Nicolas Bourbaki is the pseudonym under which a group of mainly French 20th-century mathematicians wrote a series of books of exposition of modern advanced mathematics, beginning in 1935. With the goal of founding all of mathematics on set theory, the group strove for utmost rigour and generality, creating some new terminology and concepts along the way.
Books authored by Bourbaki
Aiming at a completely self-contained treatment of most of modern mathematics based on set theory, the group produced the following volumes:
I Set theory
IV Functions of one real variable
V Topological vector spaces
VII Commutative algebra
VIII Lie groups
A final volume IX on spectral theory from 1983 marked the presumed end of the publishing project.
The emphasis on rigour, which turned out to be quite influential, may be seen as a reaction to the work of Jules-Henri Poincaré, who stressed the importance of free flowing mathematical intuition. The influence of Bourbaki's work has decreased over time, partly because some of their abstractions did not prove as useful as initially thought, and partly because other abstractions which are now considered to be important, such as the machinery of category theory, are not covered.
While several of Bourbaki's books have become standard references in their fields, the austere presentation makes them unsuitable as textbooks. The books' influence may have been at its strongest when few other graduate-level texts in current pure mathematics were available, between 1950 and 1960.
Notations introduced by Bourbaki include: the symbol ∅ for the empty set, the blackboard bold letters for the various sets of numbers, and the terms injective, surjective, and bijective.
The Bourbaki seminar series founded immediately post-war in Paris does continue, as a source of survey articles written in a prescribed, careful style.
Accounts of the early days vary. The founding members were all connected to the Ecole Normale Supérieure in Paris and included André Weil, Jean Dieudonné, Szolem Mandelbrojt, Claude Chevalley, Henri Cartan; and several other young French mathematicians (amongst them Jean Delsarte, René de Possel). Other notable participants in later days were Laurent Schwartz, Jean-Pierre Serre, Alexander Grothendieck and Samuel Eilenberg.
The original goal of the group had been to compile an improved mathematical analysis text; it was soon decided that a more comprehensive treatment of all of mathematics was necessary. There was no official status of membership, and at the time the group was quite secretive and also fond of supplying disinformation.
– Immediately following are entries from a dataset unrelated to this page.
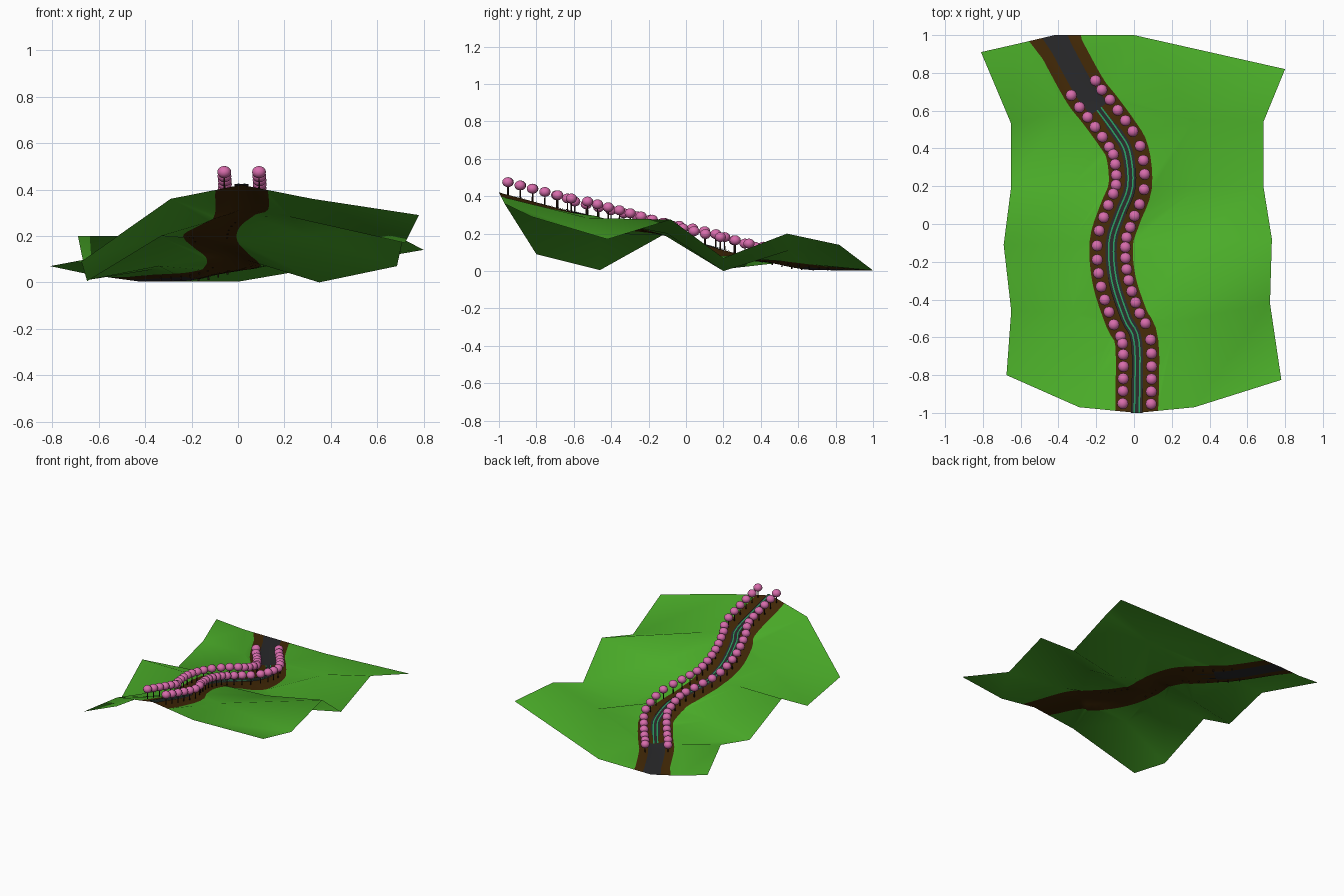
import bpy, bmesh
from mathutils import Vector, Matrix

if "Cube" in bpy.data.objects:
    bpy.data.objects.remove(bpy.data.objects["Cube"])


def material(name, rgb):
    m = bpy.data.materials.new(name)
    m.use_nodes = True
    m.diffuse_color = (*rgb, 1)
    bsdf = m.node_tree.nodes["Principled BSDF"]
    bsdf.inputs["Base Color"].default_value = (*rgb, 1)
    bsdf.inputs["Roughness"].default_value = 0.9
    return m


GRASS = material("grass_green", (0.07, 0.42, 0.022))
EARTH = material("earth_brown", (0.056, 0.022, 0.002))
ASPHALT = material("asphalt_grey", (0.022, 0.022, 0.024))
TEAL = material("teal_line", (0.02, 0.32, 0.11))
PINK = material("blossom_pink", (0.68, 0.15, 0.41))
BARK = material("bark_brown", (0.03, 0.014, 0.008))


def make_object(name, bm, mats):
    for f in bm.faces:
        f.smooth = True
    mesh = bpy.data.meshes.new(name)
    bm.to_mesh(mesh)
    bm.free()
    for m in mats:
        mesh.materials.append(m)
    bpy.context.collection.objects.link(bpy.data.objects.new(name, mesh))


# Winding centre line of the path (x, y, z), front to back
CENTRE = [Vector(p) for p in (
    (0.015, -1, 0.42), (0.015, -0.63, 0.322), (-0.04, -0.5, 0.288),
    (-0.105, -0.3, 0.237), (-0.12, -0.1, 0.185), (-0.075, 0.05, 0.15),
    (-0.02, 0.2, 0.112), (-0.035, 0.38, 0.065), (-0.09, 0.48, 0.04),
    (-0.185, 0.61, 0.012), (-0.268, 0.72, 0.005), (-0.42, 1, 0.003))]
ROW_Y = (-1, -0.5, -0.1, 0.2, 0.61, 1)

# Hill rows: outer edge and mid slope on each side of the path
WEST = [Vector(p) for p in ((-0.675, -0.8, 0.09), (-0.65, -0.46, 0.005), (-0.69, -0.11, 0.2),
                            (-0.65, 0.2, 0.01), (-0.65, 0.53, 0.1), (-0.81, 0.91, 0.07))]
WEST_MID = [Vector(p) for p in ((-0.29, -0.97, 0.36), (-0.33, -0.47, 0.2), (-0.35, -0.11, 0.2),
                                (-0.34, 0.2, 0.07), (-0.37, 0.6, 0.055), (-0.62, 0.953, 0.03))]
EAST_MID = [Vector(p) for p in ((0.32, -0.97, 0.36), (0.22, -0.52, 0.283), (0.3, -0.1, 0.2),
                                (0.35, 0.2, 0), (0.32, 0.55, 0.11), (0.0, 1, 0.003))]
EAST = [Vector(p) for p in ((0.78, -0.825, 0.29), (0.72, -0.42, 0.17), (0.73, -0.08, 0.275),
                            (0.685, 0.2, 0.07), (0.685, 0.54, 0.2), (0.8, 0.82, 0.14))]
STEPS = 4


def smooth_line(pts):
    """Rounded curve passing through every point."""
    ext = [2 * pts[0] - pts[1]] + pts + [2 * pts[-1] - pts[-2]]
    out = []
    for a, b, c, d in zip(ext, ext[1:], ext[2:], ext[3:]):
        for i in range(STEPS):
            t = i / STEPS
            out.append(b + (c - a) * t / 2 + (2 * a - 5 * b + 4 * c - d) * t * t / 2
                       + (3 * b - a - 3 * c + d) * t ** 3 / 2)
    return out + [pts[-1]]


def side_vectors(line):
    sides = []
    for i in range(len(line)):
        t = line[min(i + 1, len(line) - 1)] - line[max(i - 1, 0)]
        sides.append(Vector((t.y, -t.x, 0)).normalized())
    return sides


PATH = smooth_line(CENTRE)
SIDES = side_vectors(PATH)
ROW_AT = [min(range(len(PATH)), key=lambda k: abs(PATH[k].y - y)) for y in ROW_Y]


def on_row(line, y):
    """Point on a hill line level with a path position."""
    i = max(k for k in range(len(ROW_Y) - 1) if ROW_Y[k] <= y + 1e-6)
    return line[i].lerp(line[i + 1], (y - ROW_Y[i]) / (ROW_Y[i + 1] - ROW_Y[i]))


def strip_point(k, w):
    """Path surface point, w to the side of the centre, sloping to the hill."""
    p = PATH[k]
    mid = on_row(EAST_MID if w > 0 else WEST_MID, p.y)
    f = abs(w) / (mid - p).length
    if k == 0:
        return p.lerp(mid, f)
    if k == len(PATH) - 1:
        return p.lerp(mid, f * 1.22)
    q = p + SIDES[k] * w
    q.z += (mid.z - p.z) * f
    return q


# Terrain sheet with the earth path and asphalt end set into it
bm = bmesh.new()
rows = []
for k, p in enumerate(PATH):
    pts = [strip_point(k, w) for w in (-0.115, -0.056)] + [p]
    pts += [strip_point(k, w) for w in (0.056, 0.115)]
    rows.append([bm.verts.new(v) for v in pts])
for r, (near, far) in enumerate(zip(rows, rows[1:])):
    for c in range(len(near) - 1):
        f = bm.faces.new((near[c], near[c + 1], far[c + 1], far[c]))
        f.material_index = 2 if c in (1, 2) and PATH[r].y > 0.59 else 1

# Broad hill facets on both sides, all split along the same diagonal
west, west_mid, east_mid, east = (
    [bm.verts.new(v) for v in line] for line in (WEST, WEST_MID, EAST_MID, EAST))
for i in range(len(ROW_Y) - 1):
    bm.faces.new((west[i], west_mid[i], west_mid[i + 1]))
    bm.faces.new((west[i], west_mid[i + 1], west[i + 1]))
    bm.faces.new((east_mid[i], east[i], east[i + 1]))
    bm.faces.new((east_mid[i], east[i + 1], east_mid[i + 1]))
    span = rows[ROW_AT[i]:ROW_AT[i + 1] + 1]
    bm.faces.new((west_mid[i], span[-1][0], west_mid[i + 1]))
    bm.faces.new((span[0][-1], east_mid[i], east_mid[i + 1]))
    for near, far in zip(span, span[1:]):
        bm.faces.new((west_mid[i], near[0], far[0]))
        bm.faces.new((near[-1], east_mid[i + 1], far[-1]))
make_object("terrain", bm, [GRASS, EARTH, ASPHALT])


# Thin ribbons lying on the path
def ribbon(name, mat, offset, half, lift):
    bm = bmesh.new()
    prev = None
    for p, s in zip(PATH, SIDES):
        if p.y > 0.63:
            break
        base = p + Vector((0, 0, lift))
        pair = [bm.verts.new(base + s * (offset + k * half)) for k in (-1, 1)]
        if prev:
            bm.faces.new((prev[0], prev[1], pair[1], pair[0]))
        prev = pair
    make_object(name, bm, [mat])


ribbon("track_bed", ASPHALT, 0, 0.03, 0.003)
for label, side in (("left", 1), ("right", -1)):
    ribbon(label + "_track_line", TEAL, side * 0.013, 0.004, 0.006)


# Points at even distances along the path between two y values
def even_points(count, y0, y1):
    pairs = [(p, s) for p, s in zip(PATH, SIDES) if p.y <= y1 + 0.01]
    dist = [0]
    for (a, _), (b, _) in zip(pairs, pairs[1:]):
        dist.append(dist[-1] + (b - a).length)
    start = y0 - PATH[0].y
    for k in range(count):
        d = start + (dist[-1] - start) * k / (count - 1)
        i = max(j for j in range(len(dist) - 1) if dist[j] <= d)
        t = (d - dist[i]) / (dist[i + 1] - dist[i])
        yield pairs[i][0].lerp(pairs[i + 1][0], t), pairs[i][1].lerp(pairs[i + 1][1], t)


# Rows of blossom trees on both sides
for label, side in (("left", 1), ("right", -1)):
    crowns, trunks = bmesh.new(), bmesh.new()
    for p, s in even_points(28, -0.95, 0.72):
        foot = p + s * side * 0.075
        bmesh.ops.create_uvsphere(
            crowns, u_segments=12, v_segments=8, radius=0.03,
            matrix=Matrix.Translation(foot + Vector((0, 0, 0.068))) @ Matrix.Diagonal((1, 1, 0.88, 1)))
        bmesh.ops.create_cone(
            trunks, cap_ends=True, segments=6, radius1=0.004, radius2=0.003, depth=0.046,
            matrix=Matrix.Translation(foot + Vector((0, 0, 0.022))))
    make_object(label + "_tree_crowns", crowns, [PINK])
    make_object(label + "_tree_trunks", trunks, [BARK])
Regular meetings were scheduled, during which the whole group would discuss vigorously every proposed line of every book. Members had to resign by age 50.
"Bourbaki" is the name of a French general who was defeated in the Franco-Prussian War; the name was adopted by the group as a reference to a student anecdote about a hoax mathematical lecture, and also possibly to a statue.
The Bourbaki point of view, as non-neutral
It is fairly clear that the Bourbaki point of view, while 'encyclopedic', was never intended as 'neutral'. Quite the opposite, really: more a question of trying to make a consistent whole out of some enthusiasms, for example for Hilbert's legacy of formalism and axiomatics. But always through a transforming process of reception.
Conspicuous in the list of areas where Bourbaki is not a neutral:
algorithmic content is not considered on-topic and is almost completely omitted
problem solving is considered secondary to axiomatics
analysis is treated 'softly', without 'hard' estimates
measure theory is coerced towards Radon measures
combinatorial structure is deemed non-structural
logic is treated minimally (Zorn's lemma to suffice)
And (cela va sans dire) no pictures.
Mathematicians have always preferred folk-history and anecdotes. Bourbaki's history of mathematics suffers not from lack of scholarship - but from the attitude that history should be written by the victors in the struggle to attain axiomatic clarity.
Dieudonné as speaker for Bourbaki
Public discussion of, and justification for, Bourbaki's thoughts has in general been through Jean Dieudonné, who initially was the 'scribe' of the group, writing under his own name. In a survey of le choix bourbachique written in 1977, he didn't shy away from a hierarchical development of the 'important' mathematics of the time.
He also wrote extensive books: on analysis, perhaps in belated fulfilment of the original project or pretext; and also on other topics mostly connected with algebraic geometry. While Dieudonné could reasonably speak on Bourbaki's encyclopedic tendency, and tradition (after innumerable frank tais-toi Dieudonné! remarks at the meetings), it may be doubted whether all others agreed with him about mathematical writing and research.
Dieudonné stated the view that most workers in mathematics were doing ground-clearing work, in order that a future Riemann could find the way ahead intuitively open.
The Bourbakiste influence
In the end the manifesto of Bourbaki has had an influence, particularly on graduate education in pure mathematics. This effect can be read in detail in parts of this site.
The New Maths project of early maths teaching cannot simply be equated with that influence, though. The use for example of Venn diagrams goes back to the pedagogy of the nineteenth century. The furore involved can now be seen as a demarcation dispute along the calculus/discrete maths boundary.
The 'leading role' of Bourbaki, speaking internationally rather than just in terms of France, may have transferred to the programme of the Bonn Arbeitstagung, already by the early 1960s.